By: Wendy Tuohy/Perth Now
When a 10-year study of Australians in live-in heterosexual relationships finds married and de facto men are happier with their situation than the women they live with are, then we want answers. Lots of them.
The latest Household, Income and Labour Dynamics in Australia survey will have many women lying awake staring at the ;
relationship an 8.5, while women gave it an 8.2. The eight bit sounds dandy, but if marriage is a two-way street why is the grass a little greener on one side?
One of the more interesting findings is that being married improves men’s sense of well being, but doesn’t offer the same boost for women (though neither was it a negative). Women’s happiness tends to diminish with the duration of the marriage, men’s didn’t fade to nearly the same extent.
The study found happiest women were in de facto relationships of less than three years duration, with no dependent kids. They had partners “at least five years younger” than them. They were not “in the labour force” and their partners were in good physical and mental health, though had an education of Year 12 or below.
Blokes are happiest “in the first few years of marriage” with no dependent children and have a wife at least five years younger in good physical and mental health. She has an education of Year 12 or below and doesn’t smoke (ladies are happier if neither smokes).
The unhappiest women are those married between 10 and 19 years with dependent children and a husband five years or more older. They are extroverted and open to new experiences but hubby isn’t and he smokes.
The most miserable blokes are in a de facto relationship of more than 20 years and have dependent children, their partner is open to new experiences but they aren’t and they are conscientious while “she isn’t”.
The study also showed men’s sense of well being and health benefited from being married, while women’s was not affected either positively or negatively by being married.

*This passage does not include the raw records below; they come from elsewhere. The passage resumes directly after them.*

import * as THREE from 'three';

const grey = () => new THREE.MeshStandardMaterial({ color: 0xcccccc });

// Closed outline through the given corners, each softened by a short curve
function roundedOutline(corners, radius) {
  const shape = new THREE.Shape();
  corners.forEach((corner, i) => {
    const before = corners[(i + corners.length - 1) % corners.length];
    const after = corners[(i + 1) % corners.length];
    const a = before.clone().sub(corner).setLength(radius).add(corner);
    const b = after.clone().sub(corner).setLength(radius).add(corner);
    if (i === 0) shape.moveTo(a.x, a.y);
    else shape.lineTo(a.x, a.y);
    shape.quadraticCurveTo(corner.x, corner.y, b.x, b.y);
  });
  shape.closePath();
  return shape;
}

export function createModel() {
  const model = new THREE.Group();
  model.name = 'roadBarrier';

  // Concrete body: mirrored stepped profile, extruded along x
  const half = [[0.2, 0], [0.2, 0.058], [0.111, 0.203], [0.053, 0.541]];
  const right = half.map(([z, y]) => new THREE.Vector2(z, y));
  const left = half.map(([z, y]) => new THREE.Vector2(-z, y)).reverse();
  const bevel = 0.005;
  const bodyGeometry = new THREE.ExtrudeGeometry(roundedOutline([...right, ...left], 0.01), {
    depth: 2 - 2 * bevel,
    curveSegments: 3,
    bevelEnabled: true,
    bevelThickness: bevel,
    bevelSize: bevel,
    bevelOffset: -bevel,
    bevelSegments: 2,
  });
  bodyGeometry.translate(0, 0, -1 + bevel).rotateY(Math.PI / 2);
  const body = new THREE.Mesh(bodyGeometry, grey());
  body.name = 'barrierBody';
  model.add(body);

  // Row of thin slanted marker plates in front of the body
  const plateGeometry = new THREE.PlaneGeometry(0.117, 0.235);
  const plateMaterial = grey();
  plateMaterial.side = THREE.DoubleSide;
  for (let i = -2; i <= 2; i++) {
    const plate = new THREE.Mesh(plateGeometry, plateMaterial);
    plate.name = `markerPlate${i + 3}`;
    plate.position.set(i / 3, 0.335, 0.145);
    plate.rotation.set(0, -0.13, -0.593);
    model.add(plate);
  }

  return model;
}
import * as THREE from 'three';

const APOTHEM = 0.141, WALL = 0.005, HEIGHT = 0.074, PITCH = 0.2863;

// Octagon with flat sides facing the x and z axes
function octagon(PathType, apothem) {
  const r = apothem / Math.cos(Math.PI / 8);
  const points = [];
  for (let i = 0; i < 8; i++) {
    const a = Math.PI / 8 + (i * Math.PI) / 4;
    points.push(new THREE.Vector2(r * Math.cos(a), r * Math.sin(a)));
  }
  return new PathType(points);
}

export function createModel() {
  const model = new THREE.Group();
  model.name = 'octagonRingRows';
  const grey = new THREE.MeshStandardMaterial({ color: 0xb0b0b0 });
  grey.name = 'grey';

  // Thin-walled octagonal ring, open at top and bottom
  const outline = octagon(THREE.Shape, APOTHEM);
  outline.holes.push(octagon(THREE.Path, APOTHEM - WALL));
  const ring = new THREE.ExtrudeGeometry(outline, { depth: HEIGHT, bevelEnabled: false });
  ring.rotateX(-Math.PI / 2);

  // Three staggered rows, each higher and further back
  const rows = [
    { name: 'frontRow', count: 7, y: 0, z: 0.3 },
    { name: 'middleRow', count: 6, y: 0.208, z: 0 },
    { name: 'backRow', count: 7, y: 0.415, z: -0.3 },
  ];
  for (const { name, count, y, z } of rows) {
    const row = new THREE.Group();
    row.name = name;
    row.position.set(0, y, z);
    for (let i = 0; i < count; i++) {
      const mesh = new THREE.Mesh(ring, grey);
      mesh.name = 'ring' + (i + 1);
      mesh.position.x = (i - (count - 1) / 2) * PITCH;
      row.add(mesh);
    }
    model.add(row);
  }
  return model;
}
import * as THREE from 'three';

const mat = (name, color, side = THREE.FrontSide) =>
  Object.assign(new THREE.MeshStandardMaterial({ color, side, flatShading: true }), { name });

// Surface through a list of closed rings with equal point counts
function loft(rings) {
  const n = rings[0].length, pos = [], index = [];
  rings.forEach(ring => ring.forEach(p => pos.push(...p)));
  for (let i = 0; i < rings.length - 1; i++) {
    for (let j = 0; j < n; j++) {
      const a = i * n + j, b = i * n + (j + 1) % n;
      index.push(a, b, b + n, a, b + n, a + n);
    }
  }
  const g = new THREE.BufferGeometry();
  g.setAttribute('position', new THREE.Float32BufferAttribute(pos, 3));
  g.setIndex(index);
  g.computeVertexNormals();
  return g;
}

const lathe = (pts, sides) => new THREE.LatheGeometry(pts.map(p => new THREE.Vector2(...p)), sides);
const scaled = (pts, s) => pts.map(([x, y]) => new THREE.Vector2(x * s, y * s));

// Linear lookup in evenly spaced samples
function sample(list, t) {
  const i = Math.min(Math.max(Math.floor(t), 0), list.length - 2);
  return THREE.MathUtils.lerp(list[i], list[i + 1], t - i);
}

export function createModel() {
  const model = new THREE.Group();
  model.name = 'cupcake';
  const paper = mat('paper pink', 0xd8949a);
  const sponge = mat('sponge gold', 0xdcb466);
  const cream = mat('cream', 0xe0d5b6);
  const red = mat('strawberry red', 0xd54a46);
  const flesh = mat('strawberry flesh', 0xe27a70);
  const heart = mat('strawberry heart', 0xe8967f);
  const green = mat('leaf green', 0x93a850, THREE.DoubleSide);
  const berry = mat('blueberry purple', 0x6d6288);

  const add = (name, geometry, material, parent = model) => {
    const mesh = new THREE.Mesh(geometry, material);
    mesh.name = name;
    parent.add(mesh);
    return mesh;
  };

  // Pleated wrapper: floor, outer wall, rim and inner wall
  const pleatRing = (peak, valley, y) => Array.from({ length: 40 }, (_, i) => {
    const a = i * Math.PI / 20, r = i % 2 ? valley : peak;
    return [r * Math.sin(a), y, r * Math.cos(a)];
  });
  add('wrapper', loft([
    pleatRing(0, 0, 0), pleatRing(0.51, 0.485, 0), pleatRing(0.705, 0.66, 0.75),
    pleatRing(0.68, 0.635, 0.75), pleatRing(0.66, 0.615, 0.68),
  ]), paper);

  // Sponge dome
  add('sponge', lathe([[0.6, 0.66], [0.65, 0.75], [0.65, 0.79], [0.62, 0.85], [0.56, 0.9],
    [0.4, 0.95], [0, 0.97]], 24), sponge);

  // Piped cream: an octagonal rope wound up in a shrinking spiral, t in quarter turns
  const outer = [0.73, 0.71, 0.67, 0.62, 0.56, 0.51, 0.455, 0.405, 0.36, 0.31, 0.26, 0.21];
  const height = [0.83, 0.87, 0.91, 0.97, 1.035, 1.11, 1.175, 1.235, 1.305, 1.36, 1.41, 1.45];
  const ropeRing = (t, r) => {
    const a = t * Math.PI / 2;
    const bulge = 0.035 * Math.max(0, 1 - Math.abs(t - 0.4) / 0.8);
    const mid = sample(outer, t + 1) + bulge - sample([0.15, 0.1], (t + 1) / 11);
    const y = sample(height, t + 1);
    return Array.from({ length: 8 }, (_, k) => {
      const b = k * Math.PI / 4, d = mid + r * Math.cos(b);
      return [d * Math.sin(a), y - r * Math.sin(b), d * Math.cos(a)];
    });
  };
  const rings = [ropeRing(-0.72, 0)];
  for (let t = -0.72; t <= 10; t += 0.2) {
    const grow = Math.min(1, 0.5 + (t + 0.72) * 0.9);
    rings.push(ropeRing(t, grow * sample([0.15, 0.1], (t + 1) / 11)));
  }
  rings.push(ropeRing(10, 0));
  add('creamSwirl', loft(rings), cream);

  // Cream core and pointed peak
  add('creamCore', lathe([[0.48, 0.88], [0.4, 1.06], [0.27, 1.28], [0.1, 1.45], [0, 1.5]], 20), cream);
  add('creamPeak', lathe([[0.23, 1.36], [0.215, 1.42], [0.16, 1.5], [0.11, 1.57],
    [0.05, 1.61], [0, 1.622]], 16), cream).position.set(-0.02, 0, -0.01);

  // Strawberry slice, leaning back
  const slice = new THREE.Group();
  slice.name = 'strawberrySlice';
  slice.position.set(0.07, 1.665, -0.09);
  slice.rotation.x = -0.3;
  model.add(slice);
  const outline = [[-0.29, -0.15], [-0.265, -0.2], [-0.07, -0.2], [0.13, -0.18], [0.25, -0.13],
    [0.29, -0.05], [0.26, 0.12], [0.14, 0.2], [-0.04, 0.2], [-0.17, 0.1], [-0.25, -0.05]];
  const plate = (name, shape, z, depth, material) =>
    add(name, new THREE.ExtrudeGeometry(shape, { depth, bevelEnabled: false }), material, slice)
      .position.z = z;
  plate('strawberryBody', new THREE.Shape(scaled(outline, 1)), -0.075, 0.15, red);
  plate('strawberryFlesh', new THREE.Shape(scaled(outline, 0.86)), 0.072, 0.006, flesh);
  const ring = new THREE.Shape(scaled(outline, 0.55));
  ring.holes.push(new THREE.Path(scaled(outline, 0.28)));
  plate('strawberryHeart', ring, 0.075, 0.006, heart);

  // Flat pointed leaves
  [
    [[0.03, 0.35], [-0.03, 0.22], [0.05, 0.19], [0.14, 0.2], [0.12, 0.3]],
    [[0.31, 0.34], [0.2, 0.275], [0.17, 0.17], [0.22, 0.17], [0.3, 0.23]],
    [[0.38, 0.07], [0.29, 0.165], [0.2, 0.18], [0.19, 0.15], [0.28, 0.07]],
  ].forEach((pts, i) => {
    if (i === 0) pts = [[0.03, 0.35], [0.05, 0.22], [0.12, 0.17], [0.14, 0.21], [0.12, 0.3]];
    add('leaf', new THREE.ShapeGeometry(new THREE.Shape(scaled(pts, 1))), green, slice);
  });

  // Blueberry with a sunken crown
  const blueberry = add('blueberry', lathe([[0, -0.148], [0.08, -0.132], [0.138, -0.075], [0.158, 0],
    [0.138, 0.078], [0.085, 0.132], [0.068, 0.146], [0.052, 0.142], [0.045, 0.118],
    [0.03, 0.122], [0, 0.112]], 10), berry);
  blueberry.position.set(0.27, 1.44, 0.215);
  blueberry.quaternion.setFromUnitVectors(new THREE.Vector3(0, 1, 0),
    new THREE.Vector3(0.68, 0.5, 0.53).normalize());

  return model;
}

The finding that marriage makes men happier but doesn’t affect women in the same way echoes other international studies.
Even armed with the data from this very large study, you’d have to be a true detective to work out why women are that bit less happy with where they’re at, and why marriage doesn’t really offer the same bliss bonus to the ladies as it does for men.
Or would you?
Looking at the above evidence and taking into consideration other known factors about how Australian households run, I think there are a few giveaways about why long-term domesticity doesn’t always lend quite the same glow to us girls.
One hint is in the fact women are unhappiest in their 40s and 50s — the heavy lifting years of parenting and for many of us also working to help cover family costs. Women currently in this age group in Australia have been dubbed “the sandwich generation” because since they had children later than their own parents they are often managing kids, the household load and also helping look after ageing parents.
In the majority of Australian families the primary burden of childcare is still carried by women (as contemporary research continues to show), and once you hit those middle decades when the kids are at school and you’ve likely returned to work, if you’re also lugging the lion’s share of the family/domestic load it could certainly take the shine off the romance.
The fact many men prefer to marry down in age plays to Australian social convention, but the fact women are happiest if their partner is at least five years younger is new and possibly significant.
Given many younger men are more likely to be vigorous and engaged with stuff like cooking, housework and grocery shopping, and hands-on parenting duties, than older peers who may still consider all of this “women’s work”, it stands to reason the ladies living with the younger guys feel more satisfied.
The moral to the happy gap could just be as simple primary carers doing less of the grunt work in those middle decades, and getting time to give themselves a bit more TLC.